Any decision to approve the prospecting and subsequent development of this mine makes a mockery of Ghana?s environmental regulations and exposes stated commitments to the environment as hollow rhetoric It has been, however, gathered that Norcan has excellent connections and this situation is already creating a power play amongst some key government agencies, as high powered lobbyists push other regulatory bodies to give their blessing to the project.
For many, this development raises a myriad of questions regarding corporate regulation and accountability in the country and is a clear illustration of the disproportionate influence wielded by mining corporations over national environmental policies.

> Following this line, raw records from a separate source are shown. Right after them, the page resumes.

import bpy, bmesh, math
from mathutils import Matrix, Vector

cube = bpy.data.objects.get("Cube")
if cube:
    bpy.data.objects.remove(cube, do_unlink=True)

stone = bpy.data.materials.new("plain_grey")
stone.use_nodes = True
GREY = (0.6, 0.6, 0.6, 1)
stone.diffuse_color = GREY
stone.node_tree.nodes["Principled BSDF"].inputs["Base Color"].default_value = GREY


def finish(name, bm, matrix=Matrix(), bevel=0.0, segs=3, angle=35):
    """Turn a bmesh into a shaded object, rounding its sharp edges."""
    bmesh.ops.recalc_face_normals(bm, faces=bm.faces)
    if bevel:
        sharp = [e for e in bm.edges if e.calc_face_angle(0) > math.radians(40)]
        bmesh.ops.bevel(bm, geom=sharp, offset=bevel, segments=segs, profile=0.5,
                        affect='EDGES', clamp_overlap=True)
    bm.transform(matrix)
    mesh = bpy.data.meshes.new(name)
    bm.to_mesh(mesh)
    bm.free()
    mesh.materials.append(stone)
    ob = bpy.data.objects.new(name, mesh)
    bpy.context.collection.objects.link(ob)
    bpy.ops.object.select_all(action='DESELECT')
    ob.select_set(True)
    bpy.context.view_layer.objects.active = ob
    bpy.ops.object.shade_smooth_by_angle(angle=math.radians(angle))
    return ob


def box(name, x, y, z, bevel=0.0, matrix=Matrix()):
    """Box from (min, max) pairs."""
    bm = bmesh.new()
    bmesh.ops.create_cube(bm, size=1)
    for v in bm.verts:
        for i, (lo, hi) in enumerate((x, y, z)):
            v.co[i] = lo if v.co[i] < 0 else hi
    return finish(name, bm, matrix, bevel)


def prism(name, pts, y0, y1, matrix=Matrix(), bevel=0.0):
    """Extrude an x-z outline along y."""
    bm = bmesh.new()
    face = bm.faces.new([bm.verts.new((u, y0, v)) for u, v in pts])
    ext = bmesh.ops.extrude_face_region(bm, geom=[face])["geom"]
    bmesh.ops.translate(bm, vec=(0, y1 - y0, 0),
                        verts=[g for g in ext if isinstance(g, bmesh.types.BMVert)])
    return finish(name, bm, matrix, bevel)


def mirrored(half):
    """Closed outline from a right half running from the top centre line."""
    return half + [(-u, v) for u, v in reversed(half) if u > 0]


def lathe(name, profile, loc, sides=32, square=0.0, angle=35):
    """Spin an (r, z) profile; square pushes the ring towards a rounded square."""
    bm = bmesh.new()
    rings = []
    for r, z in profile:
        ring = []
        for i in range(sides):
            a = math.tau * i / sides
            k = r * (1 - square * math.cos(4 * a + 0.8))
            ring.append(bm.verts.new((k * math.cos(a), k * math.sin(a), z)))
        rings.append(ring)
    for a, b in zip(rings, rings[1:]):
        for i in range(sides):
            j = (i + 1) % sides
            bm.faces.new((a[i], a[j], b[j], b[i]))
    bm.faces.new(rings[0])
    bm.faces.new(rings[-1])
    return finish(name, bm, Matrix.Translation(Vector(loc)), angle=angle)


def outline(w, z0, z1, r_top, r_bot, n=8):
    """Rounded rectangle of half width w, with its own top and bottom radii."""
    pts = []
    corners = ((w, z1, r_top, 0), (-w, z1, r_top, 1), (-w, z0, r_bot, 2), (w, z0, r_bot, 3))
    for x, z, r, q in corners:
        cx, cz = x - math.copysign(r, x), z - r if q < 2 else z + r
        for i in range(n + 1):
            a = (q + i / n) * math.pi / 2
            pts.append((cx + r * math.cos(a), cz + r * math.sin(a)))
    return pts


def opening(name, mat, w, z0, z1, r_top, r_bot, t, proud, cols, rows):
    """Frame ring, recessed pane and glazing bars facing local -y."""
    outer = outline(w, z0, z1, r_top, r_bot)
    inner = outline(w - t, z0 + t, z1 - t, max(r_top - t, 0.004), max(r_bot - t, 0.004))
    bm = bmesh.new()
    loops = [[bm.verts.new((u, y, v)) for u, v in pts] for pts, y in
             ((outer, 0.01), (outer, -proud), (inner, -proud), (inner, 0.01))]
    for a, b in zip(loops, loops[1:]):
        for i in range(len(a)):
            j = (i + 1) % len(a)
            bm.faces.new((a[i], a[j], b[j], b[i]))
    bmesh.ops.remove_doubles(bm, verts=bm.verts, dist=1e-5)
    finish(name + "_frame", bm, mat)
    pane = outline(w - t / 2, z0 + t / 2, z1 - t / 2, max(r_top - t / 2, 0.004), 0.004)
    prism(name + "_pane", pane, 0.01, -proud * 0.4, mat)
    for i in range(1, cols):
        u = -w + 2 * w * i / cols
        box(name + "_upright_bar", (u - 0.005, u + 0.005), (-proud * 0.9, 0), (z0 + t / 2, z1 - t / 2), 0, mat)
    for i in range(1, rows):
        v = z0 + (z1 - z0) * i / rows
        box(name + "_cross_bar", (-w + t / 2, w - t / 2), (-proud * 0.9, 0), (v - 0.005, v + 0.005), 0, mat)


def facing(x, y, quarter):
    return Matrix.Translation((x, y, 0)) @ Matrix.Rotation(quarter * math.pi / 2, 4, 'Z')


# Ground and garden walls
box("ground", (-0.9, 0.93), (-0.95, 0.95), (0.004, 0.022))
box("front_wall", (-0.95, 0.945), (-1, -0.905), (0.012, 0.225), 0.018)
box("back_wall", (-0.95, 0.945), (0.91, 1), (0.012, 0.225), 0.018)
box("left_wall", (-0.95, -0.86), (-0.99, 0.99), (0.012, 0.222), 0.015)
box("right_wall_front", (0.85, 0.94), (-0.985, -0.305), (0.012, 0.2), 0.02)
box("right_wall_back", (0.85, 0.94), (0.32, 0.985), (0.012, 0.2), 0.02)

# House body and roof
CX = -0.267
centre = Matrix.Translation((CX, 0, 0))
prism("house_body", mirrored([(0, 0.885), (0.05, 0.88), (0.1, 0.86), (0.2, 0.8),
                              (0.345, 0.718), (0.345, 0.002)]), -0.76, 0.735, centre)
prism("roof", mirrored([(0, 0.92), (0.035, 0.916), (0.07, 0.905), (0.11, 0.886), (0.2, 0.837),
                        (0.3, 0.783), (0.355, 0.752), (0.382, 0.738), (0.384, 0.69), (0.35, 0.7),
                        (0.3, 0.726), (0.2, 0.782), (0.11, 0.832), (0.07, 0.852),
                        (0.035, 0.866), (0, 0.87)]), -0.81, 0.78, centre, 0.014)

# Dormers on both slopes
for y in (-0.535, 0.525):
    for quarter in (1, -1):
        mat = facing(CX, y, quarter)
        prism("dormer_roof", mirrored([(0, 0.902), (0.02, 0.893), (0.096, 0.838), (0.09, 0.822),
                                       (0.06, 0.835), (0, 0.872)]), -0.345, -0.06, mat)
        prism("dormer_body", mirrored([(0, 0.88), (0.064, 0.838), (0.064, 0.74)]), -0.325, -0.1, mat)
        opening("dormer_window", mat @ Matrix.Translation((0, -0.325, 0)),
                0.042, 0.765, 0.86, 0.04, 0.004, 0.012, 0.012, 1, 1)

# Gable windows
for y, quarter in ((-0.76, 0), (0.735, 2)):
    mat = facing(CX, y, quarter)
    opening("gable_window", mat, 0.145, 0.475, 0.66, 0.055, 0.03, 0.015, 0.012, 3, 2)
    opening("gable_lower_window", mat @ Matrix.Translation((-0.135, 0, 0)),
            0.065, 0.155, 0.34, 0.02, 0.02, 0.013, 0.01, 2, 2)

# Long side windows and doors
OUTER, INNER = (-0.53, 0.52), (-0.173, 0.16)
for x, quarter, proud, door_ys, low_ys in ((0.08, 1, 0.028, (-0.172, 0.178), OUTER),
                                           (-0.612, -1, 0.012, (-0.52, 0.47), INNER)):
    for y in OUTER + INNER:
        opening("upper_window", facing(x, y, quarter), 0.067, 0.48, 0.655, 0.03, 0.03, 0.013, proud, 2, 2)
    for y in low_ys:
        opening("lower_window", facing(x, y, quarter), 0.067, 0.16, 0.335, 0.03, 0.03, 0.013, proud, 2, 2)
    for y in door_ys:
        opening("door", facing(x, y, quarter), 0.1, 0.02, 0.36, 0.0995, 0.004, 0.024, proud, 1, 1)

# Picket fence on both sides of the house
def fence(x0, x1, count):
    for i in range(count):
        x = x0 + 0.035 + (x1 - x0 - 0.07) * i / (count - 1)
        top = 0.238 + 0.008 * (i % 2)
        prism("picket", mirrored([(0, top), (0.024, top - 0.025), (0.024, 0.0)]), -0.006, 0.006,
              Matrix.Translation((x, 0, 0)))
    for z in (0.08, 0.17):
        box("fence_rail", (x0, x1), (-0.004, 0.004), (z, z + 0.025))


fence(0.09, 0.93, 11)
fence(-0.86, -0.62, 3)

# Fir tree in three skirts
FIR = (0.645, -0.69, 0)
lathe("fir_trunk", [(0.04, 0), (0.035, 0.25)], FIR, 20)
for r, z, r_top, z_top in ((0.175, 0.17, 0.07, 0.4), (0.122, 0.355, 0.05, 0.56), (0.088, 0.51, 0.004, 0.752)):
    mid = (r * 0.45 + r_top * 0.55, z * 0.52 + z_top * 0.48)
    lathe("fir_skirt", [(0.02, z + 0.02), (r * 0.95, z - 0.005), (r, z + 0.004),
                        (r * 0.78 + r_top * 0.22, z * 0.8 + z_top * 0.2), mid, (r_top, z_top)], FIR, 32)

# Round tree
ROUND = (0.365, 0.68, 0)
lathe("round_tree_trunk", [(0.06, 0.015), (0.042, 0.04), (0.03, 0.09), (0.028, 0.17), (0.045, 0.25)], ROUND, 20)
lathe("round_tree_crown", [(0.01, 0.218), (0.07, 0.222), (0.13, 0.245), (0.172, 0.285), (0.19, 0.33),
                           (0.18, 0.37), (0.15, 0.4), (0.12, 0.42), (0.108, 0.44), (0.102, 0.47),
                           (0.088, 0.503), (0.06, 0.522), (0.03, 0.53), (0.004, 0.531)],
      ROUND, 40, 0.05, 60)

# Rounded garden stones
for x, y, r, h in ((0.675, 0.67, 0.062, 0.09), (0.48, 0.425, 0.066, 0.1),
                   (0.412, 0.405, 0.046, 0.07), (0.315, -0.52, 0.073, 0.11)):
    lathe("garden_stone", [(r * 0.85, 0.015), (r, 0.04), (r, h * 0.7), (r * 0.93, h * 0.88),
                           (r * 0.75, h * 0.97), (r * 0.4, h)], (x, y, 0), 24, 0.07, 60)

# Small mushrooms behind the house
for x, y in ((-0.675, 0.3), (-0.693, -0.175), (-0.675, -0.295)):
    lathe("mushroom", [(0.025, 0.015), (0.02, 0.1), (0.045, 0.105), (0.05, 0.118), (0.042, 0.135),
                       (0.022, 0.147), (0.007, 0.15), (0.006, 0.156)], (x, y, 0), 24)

When the Executive Director of Ghana?s Environmental Protection Agency, Mr. Allotey, was contacted to find out whether the EPA will grant Norcan the environmental permits to enable it proceed with the Ankasi project, he declined to comment on the issue.
The Chief Director of the Ministry of Mines, Mr. Ohene Okai, said he knew nothing about Norcan.
The acting director of the Geological survey department, Philip Oduro Amoako also said he had just assumed that position and he had no idea of the issue. At the Ministry of Tourism, Mr. Sonne Joel, director of policy and planning disclosed that he hadn?t set eyes on any document relating to gold prospecting in the Lake Bosumtwi area ?but I can assure you that this Ministry will not support any prospecting or mining activity in that area? he stressed.
Mr. Ben Aryee, Executive Director of the Minerals Commission, could also not be reached for his comment.